Just ahead of Chancellor Angela Merkel's visit to the Palestinian territories, the German government has called on the radical Islamist group to renounce violence and recognize the state of Israel.
It is a time of political turmoil in the Middle East
German Foreign Minister Frank-Walter Steinmeier on Saturday called on Hamas to give up violence and acknowledge Israel's right to exist. His statements come just two days ahead of the chancellor's first visit to the Middle East.
Merkel, who will travel to the region for the first time since her election, is also the first international leader to visit the Palestinian territories since Hamas victory in last week's dramatic national elections.

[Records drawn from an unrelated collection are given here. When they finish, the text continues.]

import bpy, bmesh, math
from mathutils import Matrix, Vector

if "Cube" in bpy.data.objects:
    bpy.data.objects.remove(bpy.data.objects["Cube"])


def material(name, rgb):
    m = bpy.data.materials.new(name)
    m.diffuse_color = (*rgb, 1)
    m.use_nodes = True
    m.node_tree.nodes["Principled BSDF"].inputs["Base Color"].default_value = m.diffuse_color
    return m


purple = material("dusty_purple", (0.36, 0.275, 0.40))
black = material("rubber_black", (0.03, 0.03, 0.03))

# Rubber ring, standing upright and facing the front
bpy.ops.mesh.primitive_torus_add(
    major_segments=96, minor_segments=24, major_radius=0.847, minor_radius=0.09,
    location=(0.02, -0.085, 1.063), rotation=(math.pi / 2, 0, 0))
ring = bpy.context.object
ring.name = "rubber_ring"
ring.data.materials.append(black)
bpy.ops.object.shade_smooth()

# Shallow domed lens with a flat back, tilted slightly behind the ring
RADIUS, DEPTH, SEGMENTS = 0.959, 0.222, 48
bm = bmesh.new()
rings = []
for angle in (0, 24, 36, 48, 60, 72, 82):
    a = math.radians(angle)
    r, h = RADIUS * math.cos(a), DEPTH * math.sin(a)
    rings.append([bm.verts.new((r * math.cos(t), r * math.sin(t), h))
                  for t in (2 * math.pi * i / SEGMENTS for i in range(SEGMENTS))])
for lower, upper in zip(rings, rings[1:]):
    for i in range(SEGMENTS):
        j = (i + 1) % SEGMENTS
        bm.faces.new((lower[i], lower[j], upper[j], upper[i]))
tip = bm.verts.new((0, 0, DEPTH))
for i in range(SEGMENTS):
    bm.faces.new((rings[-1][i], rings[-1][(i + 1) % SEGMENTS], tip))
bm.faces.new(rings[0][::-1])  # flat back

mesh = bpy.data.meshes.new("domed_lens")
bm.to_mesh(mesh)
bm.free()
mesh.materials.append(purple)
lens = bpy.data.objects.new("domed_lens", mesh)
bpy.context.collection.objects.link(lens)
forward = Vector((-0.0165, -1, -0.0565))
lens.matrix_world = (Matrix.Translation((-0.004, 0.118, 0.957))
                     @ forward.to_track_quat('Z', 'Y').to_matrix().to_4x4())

She will, however, not meet with the Islamic group.
"Our only interlocutor is President Mahmud Abbas," government spokesman Ulrich Wilhelm said ahead of Merkel's departure Sunday.
In an interview with German news weekly Der Spiegel Steinmeier said that while Germany accepted the outcome of the free elections, "Hamas must give up violence and recognize Israel's right to exist."

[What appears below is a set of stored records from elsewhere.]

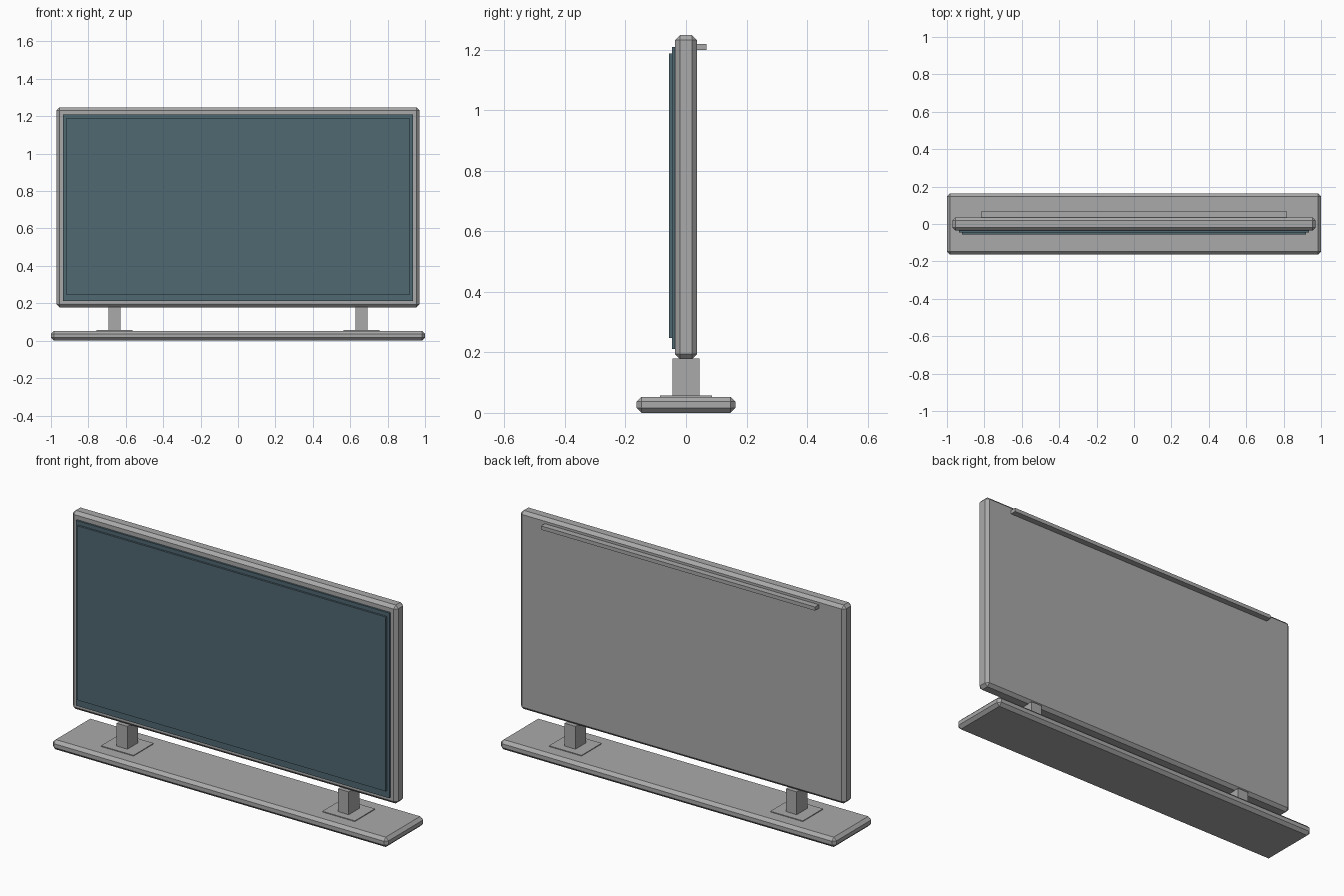
import bpy
import bmesh
from mathutils import Vector

if "Cube" in bpy.data.objects:
    bpy.data.objects.remove(bpy.data.objects["Cube"])


def material(name, colour):
    mat = bpy.data.materials.new(name)
    mat.use_nodes = True
    mat.diffuse_color = colour
    mat.node_tree.nodes["Principled BSDF"].inputs["Base Color"].default_value = colour
    return mat


def box(name, low, high, mat, chamfer=0):
    """Axis-aligned box between two corners, with optional flat chamfers."""
    low, high = Vector(low), Vector(high)
    bm = bmesh.new()
    bmesh.ops.create_cube(bm, size=1)
    bmesh.ops.scale(bm, vec=high - low, verts=bm.verts)
    if chamfer:
        bmesh.ops.bevel(bm, geom=bm.edges[:], offset=chamfer, segments=1,
                        affect='EDGES')
    mesh = bpy.data.meshes.new(name)
    bm.to_mesh(mesh)
    bm.free()
    mesh.materials.append(mat)
    obj = bpy.data.objects.new(name, mesh)
    obj.location = (low + high) / 2
    bpy.context.collection.objects.link(obj)
    return obj


grey = material("casing grey", (0.4, 0.4, 0.4, 1))
blue = material("screen blue", (0.08, 0.14, 0.17, 1))

# Stand
box("base", (-1, -0.163, 0), (1, 0.163, 0.053), grey, 0.016)
for side, x in (("right", -0.66), ("left", 0.66)):
    box(side + "_foot_plate", (x - 0.097, -0.086, 0.05), (x + 0.097, 0.086, 0.057), grey)
    box(side + "_leg", (x - 0.032, -0.045, 0.053), (x + 0.032, 0.045, 0.18), grey)

# Display casing and the ledge along its back
box("casing", (-0.97, -0.036, 0.178), (0.97, 0.036, 1.248), grey, 0.016)
box("back_ledge", (-0.817, 0.03, 1.199), (0.817, 0.068, 1.219), grey)

# Stepped screen
box("screen_border", (-0.935, -0.046, 0.211), (0.935, -0.03, 1.209), blue)
box("screen", (-0.92, -0.056, 0.248), (0.92, -0.04, 1.188), blue)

"Terrorism and democracy do not match," he stressed. "Votes for Hamas were not votes against peace or for a religious or ideological radicalization but for reforms in Palestine. We must respect this wish."
Hamas won an overwhelming majority, capturing 76 of the 132 seats in the national parliament, leaving the Fatah party a distant second.
Israeli Ambassador to Germany Schimon Stein called on Merkel to insist in her talks with Abbas that he respect his promise to disarm Palestinian fighters.
"This is the moment of truth: this promise must be kept," Stein said in an interview with German news agency DPA. The item should be high on Merkel's agenda when she visits the West Bank town of Ramallah on Monday, he said.
Stein appealed to Germany and the European Union to make it absolutely clear that there is a fundamental contradiction between an armed group sponsoring terrorist activities and the building of a democratic state.
According to Paul Spiegel, the head of the Central Council of Jews in Germany, Berlin plays a very important role in the peace process. Under no circumstances whatsoever should Germany conduct talks with Hamas as long as they continue to fight for the destruction of Israel.
Wolfsburg has won Germany's premier knockout title, defeating Borussia Dortmund in front of a huge crowd in Berlin on Saturday. Despite the pre-game hype, BVB were not able to give their departing coach a final victory.
Hundreds of Czechs have taken part in a march to remember the deaths of 1,700 ethnic Germans 70 years ago. Some 20,000 Germans were expelled from the city of Brno at the end of World War II.
The soccer world remained deeply divided a day after FIFA President Sepp Blatter was re-elected for a fifth term. A defiant Blatter raged against the European delegations that voted for his defeated challenger.